## Problem to work on
Each of the entries should be output exactly, with nothing left out.

## Supplied records
++++++++++++++++++++
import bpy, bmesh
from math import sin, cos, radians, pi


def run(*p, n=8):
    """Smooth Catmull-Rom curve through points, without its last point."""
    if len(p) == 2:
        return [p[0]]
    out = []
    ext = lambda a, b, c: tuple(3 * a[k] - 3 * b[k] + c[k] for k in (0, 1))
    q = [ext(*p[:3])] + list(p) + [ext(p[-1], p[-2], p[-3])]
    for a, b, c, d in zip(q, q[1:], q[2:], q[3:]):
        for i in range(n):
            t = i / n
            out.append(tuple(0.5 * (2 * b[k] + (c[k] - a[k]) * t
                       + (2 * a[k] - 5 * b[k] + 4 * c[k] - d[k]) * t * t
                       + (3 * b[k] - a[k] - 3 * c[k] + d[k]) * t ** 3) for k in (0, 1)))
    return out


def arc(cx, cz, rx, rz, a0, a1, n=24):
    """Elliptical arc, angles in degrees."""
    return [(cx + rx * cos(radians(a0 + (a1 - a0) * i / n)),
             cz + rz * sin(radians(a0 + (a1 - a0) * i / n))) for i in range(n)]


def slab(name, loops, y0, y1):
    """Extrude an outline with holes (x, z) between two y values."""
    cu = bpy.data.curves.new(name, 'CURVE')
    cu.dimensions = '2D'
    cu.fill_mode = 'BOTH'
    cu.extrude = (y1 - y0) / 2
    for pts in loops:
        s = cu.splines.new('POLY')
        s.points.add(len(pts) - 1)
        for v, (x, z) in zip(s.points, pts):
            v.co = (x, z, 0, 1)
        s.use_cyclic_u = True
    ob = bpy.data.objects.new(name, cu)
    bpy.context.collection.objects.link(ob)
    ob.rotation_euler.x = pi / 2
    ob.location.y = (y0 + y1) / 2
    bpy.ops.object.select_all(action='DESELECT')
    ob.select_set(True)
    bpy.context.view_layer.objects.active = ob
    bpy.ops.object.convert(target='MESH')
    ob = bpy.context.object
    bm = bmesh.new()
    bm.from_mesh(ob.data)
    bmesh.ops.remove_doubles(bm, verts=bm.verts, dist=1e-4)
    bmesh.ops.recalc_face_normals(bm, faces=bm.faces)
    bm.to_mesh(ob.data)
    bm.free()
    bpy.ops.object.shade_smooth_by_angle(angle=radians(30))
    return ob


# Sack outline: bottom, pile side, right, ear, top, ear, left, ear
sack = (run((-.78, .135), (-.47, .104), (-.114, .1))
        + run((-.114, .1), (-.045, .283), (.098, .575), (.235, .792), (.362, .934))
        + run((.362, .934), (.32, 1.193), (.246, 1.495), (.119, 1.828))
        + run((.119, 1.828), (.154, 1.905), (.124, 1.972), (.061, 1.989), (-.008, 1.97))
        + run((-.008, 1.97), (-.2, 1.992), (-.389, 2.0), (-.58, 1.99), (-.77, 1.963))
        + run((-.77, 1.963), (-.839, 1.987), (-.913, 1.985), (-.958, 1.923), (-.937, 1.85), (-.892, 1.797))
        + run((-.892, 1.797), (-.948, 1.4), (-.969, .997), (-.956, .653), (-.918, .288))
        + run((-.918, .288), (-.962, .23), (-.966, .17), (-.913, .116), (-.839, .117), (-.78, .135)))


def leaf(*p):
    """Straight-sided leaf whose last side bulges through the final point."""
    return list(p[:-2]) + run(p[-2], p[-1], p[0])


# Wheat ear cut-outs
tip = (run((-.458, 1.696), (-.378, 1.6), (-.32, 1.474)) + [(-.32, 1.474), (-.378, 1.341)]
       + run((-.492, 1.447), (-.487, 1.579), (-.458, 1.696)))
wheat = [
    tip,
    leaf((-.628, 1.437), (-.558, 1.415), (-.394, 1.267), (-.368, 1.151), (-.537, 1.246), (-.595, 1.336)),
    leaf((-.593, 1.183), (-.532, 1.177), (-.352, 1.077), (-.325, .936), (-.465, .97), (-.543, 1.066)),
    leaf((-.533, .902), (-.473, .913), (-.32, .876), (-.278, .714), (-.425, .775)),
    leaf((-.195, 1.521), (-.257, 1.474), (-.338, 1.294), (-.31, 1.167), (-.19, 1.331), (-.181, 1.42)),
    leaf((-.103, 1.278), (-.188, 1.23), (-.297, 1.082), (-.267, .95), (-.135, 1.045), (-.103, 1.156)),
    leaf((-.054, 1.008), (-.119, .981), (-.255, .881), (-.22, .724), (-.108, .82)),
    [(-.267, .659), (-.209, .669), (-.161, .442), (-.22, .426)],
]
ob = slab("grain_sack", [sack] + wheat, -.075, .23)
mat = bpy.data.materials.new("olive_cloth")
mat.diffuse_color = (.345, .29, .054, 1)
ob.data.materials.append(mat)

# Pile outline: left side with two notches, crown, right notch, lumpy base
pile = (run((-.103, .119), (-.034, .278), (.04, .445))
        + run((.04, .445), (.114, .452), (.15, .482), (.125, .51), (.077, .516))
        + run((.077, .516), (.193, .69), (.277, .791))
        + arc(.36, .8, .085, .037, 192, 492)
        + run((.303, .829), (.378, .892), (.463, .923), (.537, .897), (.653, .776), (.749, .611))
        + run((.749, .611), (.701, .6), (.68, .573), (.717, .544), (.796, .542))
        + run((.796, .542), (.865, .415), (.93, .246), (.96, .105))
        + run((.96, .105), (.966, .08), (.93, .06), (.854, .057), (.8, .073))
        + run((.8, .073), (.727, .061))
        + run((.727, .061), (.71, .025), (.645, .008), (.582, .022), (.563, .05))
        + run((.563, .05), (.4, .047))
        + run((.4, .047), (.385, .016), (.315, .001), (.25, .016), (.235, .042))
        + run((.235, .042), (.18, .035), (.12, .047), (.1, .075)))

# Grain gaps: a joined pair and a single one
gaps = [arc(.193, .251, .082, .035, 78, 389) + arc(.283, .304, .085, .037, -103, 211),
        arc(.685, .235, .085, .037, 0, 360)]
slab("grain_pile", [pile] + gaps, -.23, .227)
++++++++++++++++++++
## Task result
import bpy, bmesh
from math import sin, cos, radians, pi


def run(*p, n=8):
    """Smooth Catmull-Rom curve through points, without its last point."""
    if len(p) == 2:
        return [p[0]]
    out = []
    ext = lambda a, b, c: tuple(3 * a[k] - 3 * b[k] + c[k] for k in (0, 1))
    q = [ext(*p[:3])] + list(p) + [ext(p[-1], p[-2], p[-3])]
    for a, b, c, d in zip(q, q[1:], q[2:], q[3:]):
        for i in range(n):
            t = i / n
            out.append(tuple(0.5 * (2 * b[k] + (c[k] - a[k]) * t
                       + (2 * a[k] - 5 * b[k] + 4 * c[k] - d[k]) * t * t
                       + (3 * b[k] - a[k] - 3 * c[k] + d[k]) * t ** 3) for k in (0, 1)))
    return out


def arc(cx, cz, rx, rz, a0, a1, n=24):
    """Elliptical arc, angles in degrees."""
    return [(cx + rx * cos(radians(a0 + (a1 - a0) * i / n)),
             cz + rz * sin(radians(a0 + (a1 - a0) * i / n))) for i in range(n)]


def slab(name, loops, y0, y1):
    """Extrude an outline with holes (x, z) between two y values."""
    cu = bpy.data.curves.new(name, 'CURVE')
    cu.dimensions = '2D'
    cu.fill_mode = 'BOTH'
    cu.extrude = (y1 - y0) / 2
    for pts in loops:
        s = cu.splines.new('POLY')
        s.points.add(len(pts) - 1)
        for v, (x, z) in zip(s.points, pts):
            v.co = (x, z, 0, 1)
        s.use_cyclic_u = True
    ob = bpy.data.objects.new(name, cu)
    bpy.context.collection.objects.link(ob)
    ob.rotation_euler.x = pi / 2
    ob.location.y = (y0 + y1) / 2
    bpy.ops.object.select_all(action='DESELECT')
    ob.select_set(True)
    bpy.context.view_layer.objects.active = ob
    bpy.ops.object.convert(target='MESH')
    ob = bpy.context.object
    bm = bmesh.new()
    bm.from_mesh(ob.data)
    bmesh.ops.remove_doubles(bm, verts=bm.verts, dist=1e-4)
    bmesh.ops.recalc_face_normals(bm, faces=bm.faces)
    bm.to_mesh(ob.data)
    bm.free()
    bpy.ops.object.shade_smooth_by_angle(angle=radians(30))
    return ob


# Sack outline: bottom, pile side, right, ear, top, ear, left, ear
sack = (run((-.78, .135), (-.47, .104), (-.114, .1))
        + run((-.114, .1), (-.045, .283), (.098, .575), (.235, .792), (.362, .934))
        + run((.362, .934), (.32, 1.193), (.246, 1.495), (.119, 1.828))
        + run((.119, 1.828), (.154, 1.905), (.124, 1.972), (.061, 1.989), (-.008, 1.97))
        + run((-.008, 1.97), (-.2, 1.992), (-.389, 2.0), (-.58, 1.99), (-.77, 1.963))
        + run((-.77, 1.963), (-.839, 1.987), (-.913, 1.985), (-.958, 1.923), (-.937, 1.85), (-.892, 1.797))
        + run((-.892, 1.797), (-.948, 1.4), (-.969, .997), (-.956, .653), (-.918, .288))
        + run((-.918, .288), (-.962, .23), (-.966, .17), (-.913, .116), (-.839, .117), (-.78, .135)))


def leaf(*p):
    """Straight-sided leaf whose last side bulges through the final point."""
    return list(p[:-2]) + run(p[-2], p[-1], p[0])


# Wheat ear cut-outs
tip = (run((-.458, 1.696), (-.378, 1.6), (-.32, 1.474)) + [(-.32, 1.474), (-.378, 1.341)]
       + run((-.492, 1.447), (-.487, 1.579), (-.458, 1.696)))
wheat = [
    tip,
    leaf((-.628, 1.437), (-.558, 1.415), (-.394, 1.267), (-.368, 1.151), (-.537, 1.246), (-.595, 1.336)),
    leaf((-.593, 1.183), (-.532, 1.177), (-.352, 1.077), (-.325, .936), (-.465, .97), (-.543, 1.066)),
    leaf((-.533, .902), (-.473, .913), (-.32, .876), (-.278, .714), (-.425, .775)),
    leaf((-.195, 1.521), (-.257, 1.474), (-.338, 1.294), (-.31, 1.167), (-.19, 1.331), (-.181, 1.42)),
    leaf((-.103, 1.278), (-.188, 1.23), (-.297, 1.082), (-.267, .95), (-.135, 1.045), (-.103, 1.156)),
    leaf((-.054, 1.008), (-.119, .981), (-.255, .881), (-.22, .724), (-.108, .82)),
    [(-.267, .659), (-.209, .669), (-.161, .442), (-.22, .426)],
]
ob = slab("grain_sack", [sack] + wheat, -.075, .23)
mat = bpy.data.materials.new("olive_cloth")
mat.diffuse_color = (.345, .29, .054, 1)
ob.data.materials.append(mat)

# Pile outline: left side with two notches, crown, right notch, lumpy base
pile = (run((-.103, .119), (-.034, .278), (.04, .445))
        + run((.04, .445), (.114, .452), (.15, .482), (.125, .51), (.077, .516))
        + run((.077, .516), (.193, .69), (.277, .791))
        + arc(.36, .8, .085, .037, 192, 492)
        + run((.303, .829), (.378, .892), (.463, .923), (.537, .897), (.653, .776), (.749, .611))
        + run((.749, .611), (.701, .6), (.68, .573), (.717, .544), (.796, .542))
        + run((.796, .542), (.865, .415), (.93, .246), (.96, .105))
        + run((.96, .105), (.966, .08), (.93, .06), (.854, .057), (.8, .073))
        + run((.8, .073), (.727, .061))
        + run((.727, .061), (.71, .025), (.645, .008), (.582, .022), (.563, .05))
        + run((.563, .05), (.4, .047))
        + run((.4, .047), (.385, .016), (.315, .001), (.25, .016), (.235, .042))
        + run((.235, .042), (.18, .035), (.12, .047), (.1, .075)))

# Grain gaps: a joined pair and a single one
gaps = [arc(.193, .251, .082, .035, 78, 389) + arc(.283, .304, .085, .037, -103, 211),
        arc(.685, .235, .085, .037, 0, 360)]
slab("grain_pile", [pile] + gaps, -.23, .227)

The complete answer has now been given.